> [Plain-text document sources]
----

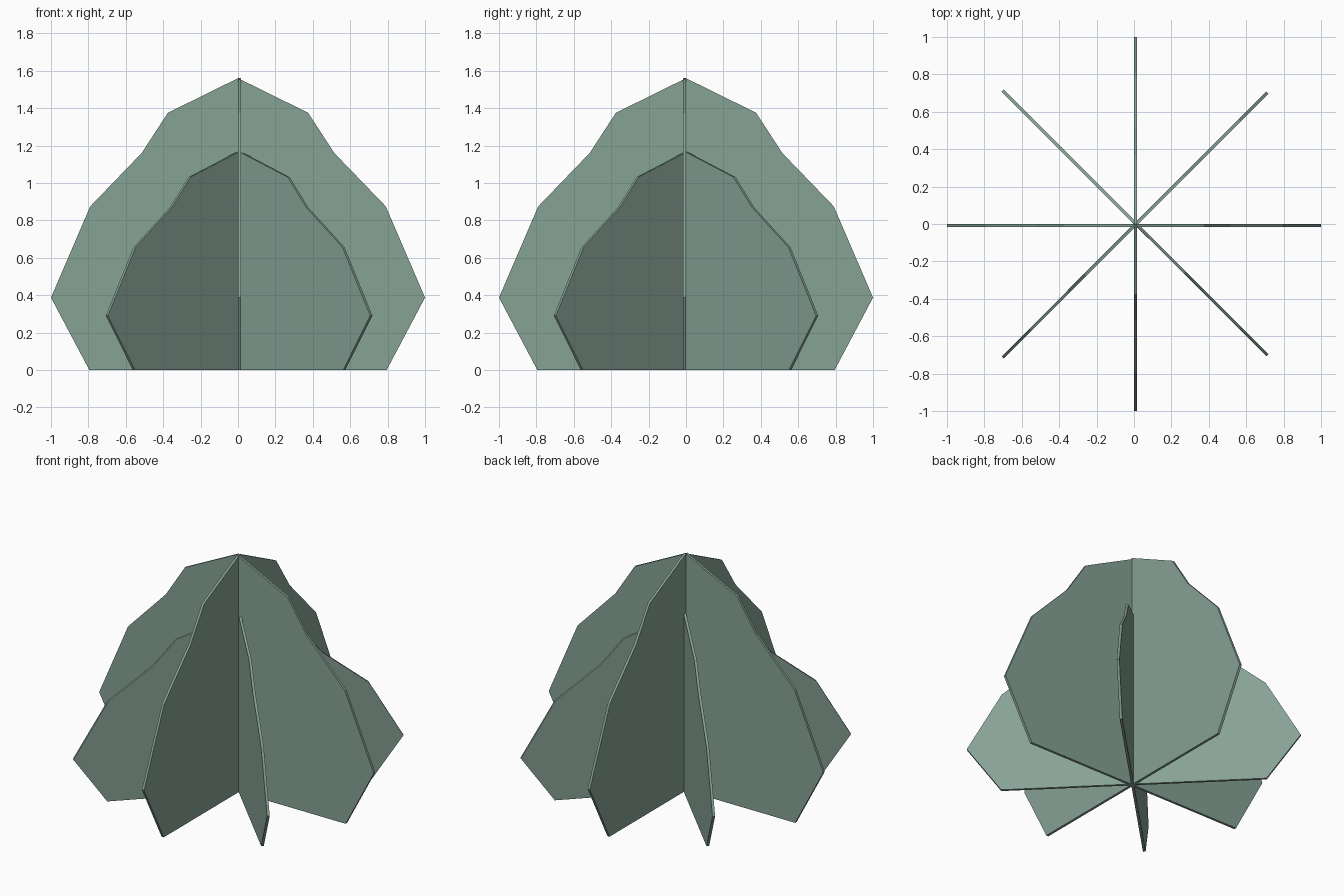
import bpy
import math
from mathutils import Matrix, Vector

if "Cube" in bpy.data.objects:
    bpy.data.objects.remove(bpy.data.objects["Cube"])

# Half outline of one leaf card, from base to peak
HALF = [(0.795, 0), (1.0, 0.387), (0.79, 0.875), (0.515, 1.16), (0.375, 1.375)]
OUTLINE = HALF + [(0, 1.56)] + [(-x, z) for x, z in reversed(HALF)]
THICK = 0.016

leaf_mat = bpy.data.materials.new("muted_green")
leaf_mat.diffuse_color = (0.24, 0.36, 0.30, 1)
leaf_mat.use_nodes = True
leaf_mat.node_tree.nodes["Principled BSDF"].inputs["Base Color"].default_value = leaf_mat.diffuse_color


def leaf_card(name, degrees, height):
    """Thin upright plate through the centre, turned about z."""
    turn = Matrix.Rotation(math.radians(degrees), 4, 'Z')
    n = len(OUTLINE)
    verts = [turn @ Vector((x, y, z * height))
             for y in (-THICK, 0) for x, z in OUTLINE]
    faces = [list(range(n)), list(range(2 * n - 1, n - 1, -1))]
    faces += [(i, i + n, (i + 1) % n + n, (i + 1) % n) for i in range(n)]
    mesh = bpy.data.meshes.new(name)
    mesh.from_pydata(verts, [], faces)
    mesh.materials.append(leaf_mat)
    obj = bpy.data.objects.new(name, mesh)
    bpy.context.collection.objects.link(obj)


# Two tall cards on the axes, two lower cards on the diagonals
for k in range(4):
    tall = k % 2 == 0
    leaf_card(f"{'tall' if tall else 'low'}_leaf_card_{k // 2 + 1}",
              45 * k, 1.0 if tall else 0.75)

----

> [Aim of the task]
Copy out every line of the data above, taking care to leave the pictures out.

> [Exercise output]
import bpy
import math
from mathutils import Matrix, Vector

if "Cube" in bpy.data.objects:
    bpy.data.objects.remove(bpy.data.objects["Cube"])

# Half outline of one leaf card, from base to peak
HALF = [(0.795, 0), (1.0, 0.387), (0.79, 0.875), (0.515, 1.16), (0.375, 1.375)]
OUTLINE = HALF + [(0, 1.56)] + [(-x, z) for x, z in reversed(HALF)]
THICK = 0.016

leaf_mat = bpy.data.materials.new("muted_green")
leaf_mat.diffuse_color = (0.24, 0.36, 0.30, 1)
leaf_mat.use_nodes = True
leaf_mat.node_tree.nodes["Principled BSDF"].inputs["Base Color"].default_value = leaf_mat.diffuse_color


def leaf_card(name, degrees, height):
    """Thin upright plate through the centre, turned about z."""
    turn = Matrix.Rotation(math.radians(degrees), 4, 'Z')
    n = len(OUTLINE)
    verts = [turn @ Vector((x, y, z * height))
             for y in (-THICK, 0) for x, z in OUTLINE]
    faces = [list(range(n)), list(range(2 * n - 1, n - 1, -1))]
    faces += [(i, i + n, (i + 1) % n + n, (i + 1) % n) for i in range(n)]
    mesh = bpy.data.meshes.new(name)
    mesh.from_pydata(verts, [], faces)
    mesh.materials.append(leaf_mat)
    obj = bpy.data.objects.new(name, mesh)
    bpy.context.collection.objects.link(obj)


# Two tall cards on the axes, two lower cards on the diagonals
for k in range(4):
    tall = k % 2 == 0
    leaf_card(f"{'tall' if tall else 'low'}_leaf_card_{k // 2 + 1}",
              45 * k, 1.0 if tall else 0.75)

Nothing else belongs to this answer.